[Source texts of formatted documents]
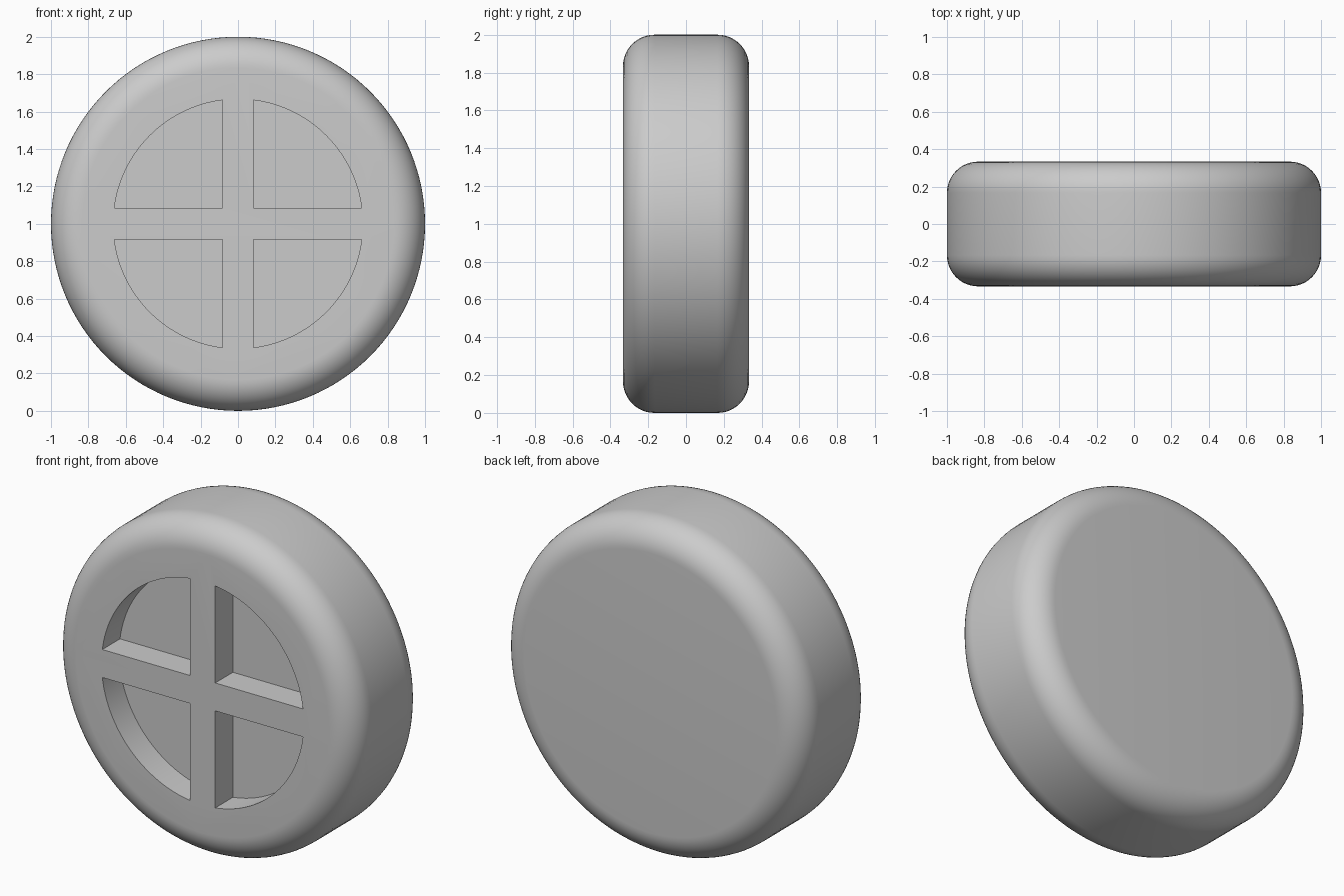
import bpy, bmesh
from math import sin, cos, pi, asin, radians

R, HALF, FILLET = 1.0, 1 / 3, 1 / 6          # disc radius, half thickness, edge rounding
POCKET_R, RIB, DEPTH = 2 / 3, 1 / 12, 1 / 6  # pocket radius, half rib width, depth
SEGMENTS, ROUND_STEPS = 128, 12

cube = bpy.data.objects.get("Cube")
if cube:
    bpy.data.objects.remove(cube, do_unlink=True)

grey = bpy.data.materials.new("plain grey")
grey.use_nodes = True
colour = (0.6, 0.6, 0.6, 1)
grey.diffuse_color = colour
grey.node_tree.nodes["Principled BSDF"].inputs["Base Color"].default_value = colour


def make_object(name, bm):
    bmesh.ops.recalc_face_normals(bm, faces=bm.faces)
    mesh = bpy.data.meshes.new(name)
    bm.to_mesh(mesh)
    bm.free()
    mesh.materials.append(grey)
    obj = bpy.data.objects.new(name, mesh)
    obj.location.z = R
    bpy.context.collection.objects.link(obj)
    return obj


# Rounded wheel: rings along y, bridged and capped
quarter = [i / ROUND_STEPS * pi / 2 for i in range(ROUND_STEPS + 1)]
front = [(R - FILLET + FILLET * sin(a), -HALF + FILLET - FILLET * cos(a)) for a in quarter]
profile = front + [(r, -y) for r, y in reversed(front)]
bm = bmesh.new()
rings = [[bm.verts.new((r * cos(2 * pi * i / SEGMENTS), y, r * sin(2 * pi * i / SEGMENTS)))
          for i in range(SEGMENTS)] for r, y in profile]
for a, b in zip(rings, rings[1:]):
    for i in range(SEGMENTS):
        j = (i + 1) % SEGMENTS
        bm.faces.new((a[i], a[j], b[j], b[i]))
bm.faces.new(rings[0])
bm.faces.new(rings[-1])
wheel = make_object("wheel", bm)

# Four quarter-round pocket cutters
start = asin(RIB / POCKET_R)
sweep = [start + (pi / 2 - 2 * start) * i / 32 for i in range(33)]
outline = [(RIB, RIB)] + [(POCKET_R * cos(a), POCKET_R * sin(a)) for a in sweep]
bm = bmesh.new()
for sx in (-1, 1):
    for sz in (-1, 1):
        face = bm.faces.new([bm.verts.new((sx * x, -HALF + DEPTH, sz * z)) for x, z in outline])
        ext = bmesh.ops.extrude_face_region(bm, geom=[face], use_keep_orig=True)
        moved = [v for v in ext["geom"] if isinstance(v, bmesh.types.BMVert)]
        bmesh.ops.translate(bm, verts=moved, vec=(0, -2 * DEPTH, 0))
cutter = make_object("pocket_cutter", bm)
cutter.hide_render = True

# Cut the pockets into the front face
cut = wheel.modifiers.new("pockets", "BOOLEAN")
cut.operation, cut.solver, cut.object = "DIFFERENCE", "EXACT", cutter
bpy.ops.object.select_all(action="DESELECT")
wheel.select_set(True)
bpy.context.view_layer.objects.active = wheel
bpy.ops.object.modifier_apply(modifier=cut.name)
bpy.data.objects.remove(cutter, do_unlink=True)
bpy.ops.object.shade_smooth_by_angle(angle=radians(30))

---

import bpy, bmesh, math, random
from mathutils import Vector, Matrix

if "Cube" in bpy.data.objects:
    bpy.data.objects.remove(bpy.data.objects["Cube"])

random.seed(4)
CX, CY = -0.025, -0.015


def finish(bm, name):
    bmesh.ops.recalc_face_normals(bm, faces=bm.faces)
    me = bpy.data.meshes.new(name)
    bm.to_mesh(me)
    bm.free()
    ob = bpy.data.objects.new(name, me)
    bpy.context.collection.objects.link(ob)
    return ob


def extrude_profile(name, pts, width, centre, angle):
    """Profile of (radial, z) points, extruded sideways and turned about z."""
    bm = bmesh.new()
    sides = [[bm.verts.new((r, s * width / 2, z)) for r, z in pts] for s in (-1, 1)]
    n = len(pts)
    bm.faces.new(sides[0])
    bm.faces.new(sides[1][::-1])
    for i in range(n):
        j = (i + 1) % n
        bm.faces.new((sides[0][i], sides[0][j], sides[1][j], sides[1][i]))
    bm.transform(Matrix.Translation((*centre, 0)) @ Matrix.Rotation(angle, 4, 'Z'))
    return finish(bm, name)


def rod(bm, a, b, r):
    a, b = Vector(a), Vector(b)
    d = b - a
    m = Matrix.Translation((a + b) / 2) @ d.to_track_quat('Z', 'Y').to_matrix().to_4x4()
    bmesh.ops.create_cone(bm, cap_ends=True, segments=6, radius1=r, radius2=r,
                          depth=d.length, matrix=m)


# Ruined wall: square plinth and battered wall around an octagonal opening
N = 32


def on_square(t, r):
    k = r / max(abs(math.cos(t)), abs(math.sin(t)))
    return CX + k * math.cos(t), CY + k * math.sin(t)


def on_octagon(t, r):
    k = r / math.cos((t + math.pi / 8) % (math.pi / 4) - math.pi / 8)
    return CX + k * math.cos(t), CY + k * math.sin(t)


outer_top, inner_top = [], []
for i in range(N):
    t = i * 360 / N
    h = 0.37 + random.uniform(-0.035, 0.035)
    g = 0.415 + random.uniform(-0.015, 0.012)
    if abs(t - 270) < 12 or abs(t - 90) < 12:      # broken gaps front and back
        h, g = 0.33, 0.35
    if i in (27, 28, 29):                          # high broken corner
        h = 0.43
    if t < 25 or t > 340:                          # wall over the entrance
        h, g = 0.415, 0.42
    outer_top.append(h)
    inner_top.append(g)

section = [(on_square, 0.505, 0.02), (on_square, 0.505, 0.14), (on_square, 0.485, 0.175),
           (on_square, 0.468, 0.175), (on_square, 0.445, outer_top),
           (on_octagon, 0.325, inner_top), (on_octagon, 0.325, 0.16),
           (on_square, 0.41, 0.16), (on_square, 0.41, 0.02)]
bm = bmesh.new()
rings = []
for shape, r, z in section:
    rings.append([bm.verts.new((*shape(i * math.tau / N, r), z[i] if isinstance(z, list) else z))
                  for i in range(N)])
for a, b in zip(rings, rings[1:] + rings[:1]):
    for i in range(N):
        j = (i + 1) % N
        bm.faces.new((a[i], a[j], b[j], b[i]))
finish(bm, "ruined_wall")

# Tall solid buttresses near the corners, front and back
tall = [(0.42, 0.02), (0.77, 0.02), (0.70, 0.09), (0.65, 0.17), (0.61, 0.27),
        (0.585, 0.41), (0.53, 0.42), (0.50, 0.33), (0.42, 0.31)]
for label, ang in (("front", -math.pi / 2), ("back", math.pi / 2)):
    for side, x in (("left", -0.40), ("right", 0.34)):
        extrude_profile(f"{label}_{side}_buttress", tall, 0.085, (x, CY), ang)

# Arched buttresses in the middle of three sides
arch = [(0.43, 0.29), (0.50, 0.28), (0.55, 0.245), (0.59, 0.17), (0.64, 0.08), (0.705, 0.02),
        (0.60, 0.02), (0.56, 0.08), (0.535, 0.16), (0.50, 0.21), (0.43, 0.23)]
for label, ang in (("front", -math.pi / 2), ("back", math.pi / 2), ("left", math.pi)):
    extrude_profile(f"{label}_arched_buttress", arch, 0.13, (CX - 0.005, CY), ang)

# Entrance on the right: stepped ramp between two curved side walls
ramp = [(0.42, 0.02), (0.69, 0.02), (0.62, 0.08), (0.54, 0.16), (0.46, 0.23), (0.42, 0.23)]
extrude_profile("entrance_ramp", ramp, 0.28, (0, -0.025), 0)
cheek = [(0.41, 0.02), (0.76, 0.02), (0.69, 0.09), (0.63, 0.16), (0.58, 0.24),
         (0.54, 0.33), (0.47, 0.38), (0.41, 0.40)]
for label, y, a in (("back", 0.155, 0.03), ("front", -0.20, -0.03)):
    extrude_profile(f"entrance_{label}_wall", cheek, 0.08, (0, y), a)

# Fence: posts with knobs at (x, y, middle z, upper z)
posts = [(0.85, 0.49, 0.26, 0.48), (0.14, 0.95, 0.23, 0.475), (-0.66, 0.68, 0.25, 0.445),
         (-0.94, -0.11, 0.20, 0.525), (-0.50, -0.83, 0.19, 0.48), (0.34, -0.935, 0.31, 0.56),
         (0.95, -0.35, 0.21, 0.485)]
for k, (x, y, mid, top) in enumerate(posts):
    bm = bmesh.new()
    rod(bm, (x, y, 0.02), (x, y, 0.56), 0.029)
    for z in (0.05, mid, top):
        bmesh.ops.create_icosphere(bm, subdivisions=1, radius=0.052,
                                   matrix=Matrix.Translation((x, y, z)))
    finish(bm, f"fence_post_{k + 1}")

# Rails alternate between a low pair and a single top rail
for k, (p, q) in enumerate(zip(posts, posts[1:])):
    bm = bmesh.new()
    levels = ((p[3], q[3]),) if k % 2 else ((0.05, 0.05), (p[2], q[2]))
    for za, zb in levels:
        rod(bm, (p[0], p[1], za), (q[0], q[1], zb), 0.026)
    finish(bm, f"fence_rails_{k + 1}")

TASK STATEMENT: Copy out each line of the data above, exactly, if it lies between the line holding "bm.faces.new(rings[-1])" and the line holding "bpy.ops.object.shade_smooth_by_angle(angle=radians(30))", inclusive; copy no other line.

OUTPUT BELOW:
bm.faces.new(rings[-1])
wheel = make_object("wheel", bm)

# Four quarter-round pocket cutters
start = asin(RIB / POCKET_R)
sweep = [start + (pi / 2 - 2 * start) * i / 32 for i in range(33)]
outline = [(RIB, RIB)] + [(POCKET_R * cos(a), POCKET_R * sin(a)) for a in sweep]
bm = bmesh.new()
for sx in (-1, 1):
    for sz in (-1, 1):
        face = bm.faces.new([bm.verts.new((sx * x, -HALF + DEPTH, sz * z)) for x, z in outline])
        ext = bmesh.ops.extrude_face_region(bm, geom=[face], use_keep_orig=True)
        moved = [v for v in ext["geom"] if isinstance(v, bmesh.types.BMVert)]
        bmesh.ops.translate(bm, verts=moved, vec=(0, -2 * DEPTH, 0))
cutter = make_object("pocket_cutter", bm)
cutter.hide_render = True

# Cut the pockets into the front face
cut = wheel.modifiers.new("pockets", "BOOLEAN")
cut.operation, cut.solver, cut.object = "DIFFERENCE", "EXACT", cutter
bpy.ops.object.select_all(action="DESELECT")
wheel.select_set(True)
bpy.context.view_layer.objects.active = wheel
bpy.ops.object.modifier_apply(modifier=cut.name)
bpy.data.objects.remove(cutter, do_unlink=True)
bpy.ops.object.shade_smooth_by_angle(angle=radians(30))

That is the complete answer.